Sri Lanka: Quenching thirst of thousands
Thousands of people have fled the fighting between the Sri Lankan government troops and the Liberation Tigers of Tamil Eelam, and have sought shelter in various schools and public buildings. Working with partner organizations and volunteers, Oxfam is setting up water tanks, toilets and other sanitation facilities to help many of those displaced.
Kanthale, Trincomalee – Until last week the road going south from the Kanthale junction was mostly deserted. Most vehicles whizzed past the junction towards Trincomalee, some 50 kilometers east of the Kanthale town. But now most vehicles are making their way on the otherwise desolate road that links Kanthale to Muthur.
There is a traffic jam every five minutes. The 10-foot wide road is unable to accommodate the rush of vehicles heading southwards to reach the thousands of people, who have fled the fighting between the government troops and the Liberation Tigers of Tamil Eelam, and sought shelter in various schools and public buildings. Four-wheel drives, pick ups, trucks, water bowsers and vans, all are rushing down the road with food, relief items, water and other essentials.
Hundreds of families, who could not find space in the public buildings, have settled down along the road. They spend their days and nights under thin plastic sheets provided by aid agencies. These families have now occupied every inch of empty space.
“We came here on Sunday, but by that time the space inside the school building was occupied so we had to pitch this tent and stay here,” said 45-year-old Malina. “The conditions here are very bad. Until yesterday drinking water was scarce. Now we have two tanks close to our tent.”
Malina fled Muthur with her 8-member family on Saturday afternoon after shells hit the nearby school building where many families had taken shelter. “We walked many miles carrying whatever we could gather,” she said. “When we reached Thoppur we managed to find a truck coming in this direction and that brought us here.”

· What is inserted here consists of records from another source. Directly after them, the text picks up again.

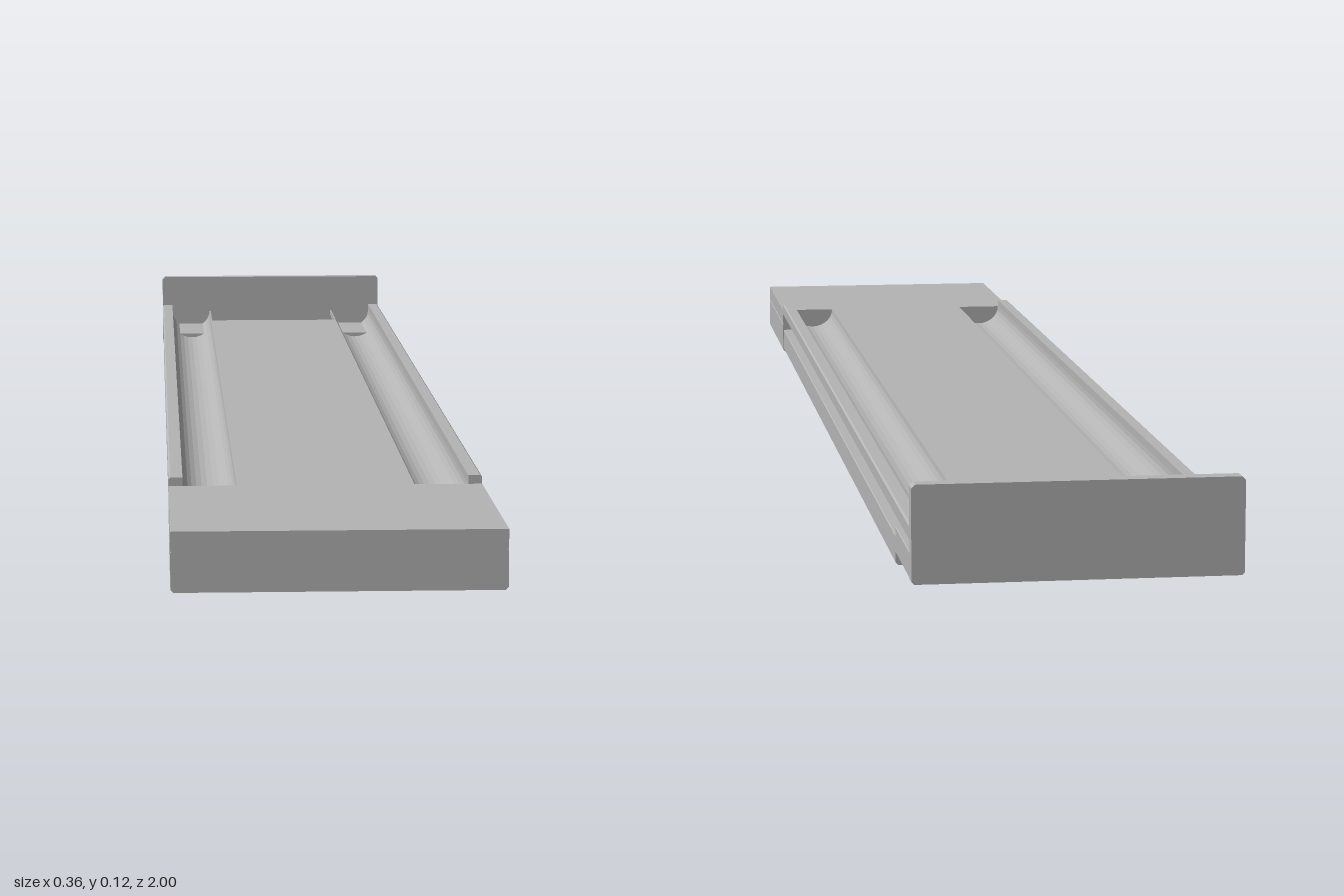
import * as THREE from 'three';

export function createModel() {
  const group = new THREE.Group();
  group.name = 'bowlingLane';
  const grey = new THREE.MeshStandardMaterial({ color: 0xb4b4b4 });
  grey.name = 'plain grey';

  // Extrude an x/y outline from z0 to z1
  function extrude(name, shape, z0, z1) {
    const geo = new THREE.ExtrudeGeometry(shape, { depth: z1 - z0, bevelEnabled: false, curveSegments: 14 });
    geo.translate(0, 0, z0);
    const mesh = new THREE.Mesh(geo, grey);
    mesh.name = name;
    group.add(mesh);
  }

  // Rectangle centred on x = 0, with chamfers at the bottom (cb) and top (ct)
  function slab(halfWidth, y0, y1, cb = 0, ct = 0) {
    const w = halfWidth;
    const points = [[-w + cb, y0], [w - cb, y0], [w, y0 + cb], [w, y1 - ct],
      [w - ct, y1], [-w + ct, y1], [-w, y1 - ct], [-w, y0 + cb]];
    return new THREE.Shape(points.map(([x, y]) => new THREE.Vector2(x, y)));
  }

  // Approach: lower body and upper deck
  extrude('approachBase', slab(0.18, 0, 0.044, 0.003, 0.001), 0.72, 1);
  extrude('approachDeck', slab(0.18, 0.044, 0.066, 0.001), 0.72, 1);

  // Lane bed with its raised playing surface
  extrude('laneBase', slab(0.179, 0.002, 0.035, 0.003, 0.001), -0.845, 0.717);
  extrude('laneSurface', slab(0.101, 0.035, 0.066), -0.85, 0.72);

  // Low deck behind the lane and the upright end wall
  extrude('endDeck', slab(0.179, 0.015, 0.045, 0.002, 0.001), -0.99, -0.845);
  extrude('endWall', slab(0.18, 0.015, 0.123, 0.003, 0.004), -1, -0.982);

  // Curved gutter shells, each with a square outer rail
  for (const side of [1, -1]) {
    const points = [];
    const arc = (cx, rx, ry, from, to) => {
      for (let i = 0; i <= 14; i++) {
        const a = from + (to - from) * i / 14;
        points.push(new THREE.Vector2(side * (cx + rx * Math.cos(a)), 0.066 + ry * Math.sin(a)));
      }
    };
    const add = (x, y) => points.push(new THREE.Vector2(side * x, y));
    add(0.1, 0.066);
    arc(0.133, 0.031, 0.027, Math.PI, 2 * Math.PI);
    add(0.164, 0.076);
    add(0.178, 0.076);
    add(0.18, 0.074);
    add(0.18, 0.06);
    arc(0.133, 0.034, 0.03, 2 * Math.PI - 0.2, Math.PI + 0.2);
    add(0.1, 0.06);
    extrude(side > 0 ? 'leftGutter' : 'rightGutter', new THREE.Shape(points), -0.982, 0.72);
  }
  return group;
}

Searching for family
20-year-old Irfan is searching his parents. He fled Muthur along with the family, but on the way all the 11 members got separated. “A shell exploded close to where we were walking. All of us ran to take shelter. When I recovered from the shock all my family members had left the place. I have found my younger brother Farhan. He is in a camp at Mollupathana. My other family members are still missing. I don't know if they are still alive,” Irfan said as tears swelled in his eyes.
For both Irfan and Malina's family it has been a traumatic experience. They lost their homes in the tsunami and housed in a transitional shelter.
“This is the second time we have been displaced,” said Malina. “My house was fully damaged in the tsunami. We moved to a temporary shelter and then to a transitional shelter. For one and a half years we lived in the transitional shelter and now we are under a thin plastic sheet.”
For the first two days some 8,500 families living in the Perathuveli Muslim School and the open ground around it had to fetch water from the irrigation channel that flows in front of the school. They had to use the adjoining fields to relieve themselves, as the toilets in the school were not enough for such a large number of people.
Mohd. Ali, a relief coordinator with Sri Lanka Jamaite Islam has been working here since the first batch of families arrived at the school. “Initially we accommodated them in the school but when the number increased by the hour we had to find space outside the school premises. These people were without water and toilets for days.”
Ali mobilized volunteers to help Oxfam in setting up the toilets. “I am grateful to Oxfam for providing water supply. They have set up 10 tanks and the Oxfam bowser is filling water in tanks provided by other agencies. Inside the school premises there is a 10,000 liter tank set up by Oxfam,” he said.
Oxfam is supplying over 100,000 liters of water to Paruthaveli Muslim School, Ayesha Muslim School and the Agramahabodhi Buddhist temple. “We have decided to set up 16 water tanks in the vicinity of the camps. Out water bowser works from morning till late night filling up the tanks along the roadside and in the camps,' said Ramanathan Sivasuthan, Oxfam's Program Coordinator in Trincomalee.
To overcome the shortage of toilets Oxfam is building 80 toilets in Kanthale and another 10 in Kinniya, where a major influx of displaced families is expected. Some 25 toilets have already been set up and the rest are under construction.
At the nearby office of Sarvodaya, a partner organization of Oxfam, young men and women are busy making wooden boxes. “These boxes will be used for setting up temporary toilets,” said Sunil Wickramarrachchi, the head of Sarvodaya in Kanthale.
"The number of families is increasing by the day. We are prepared to meet the needs of these people but there is lack of space to provide sanitation facilities,” explained Phillip Manuel, Oxfam Program Officer.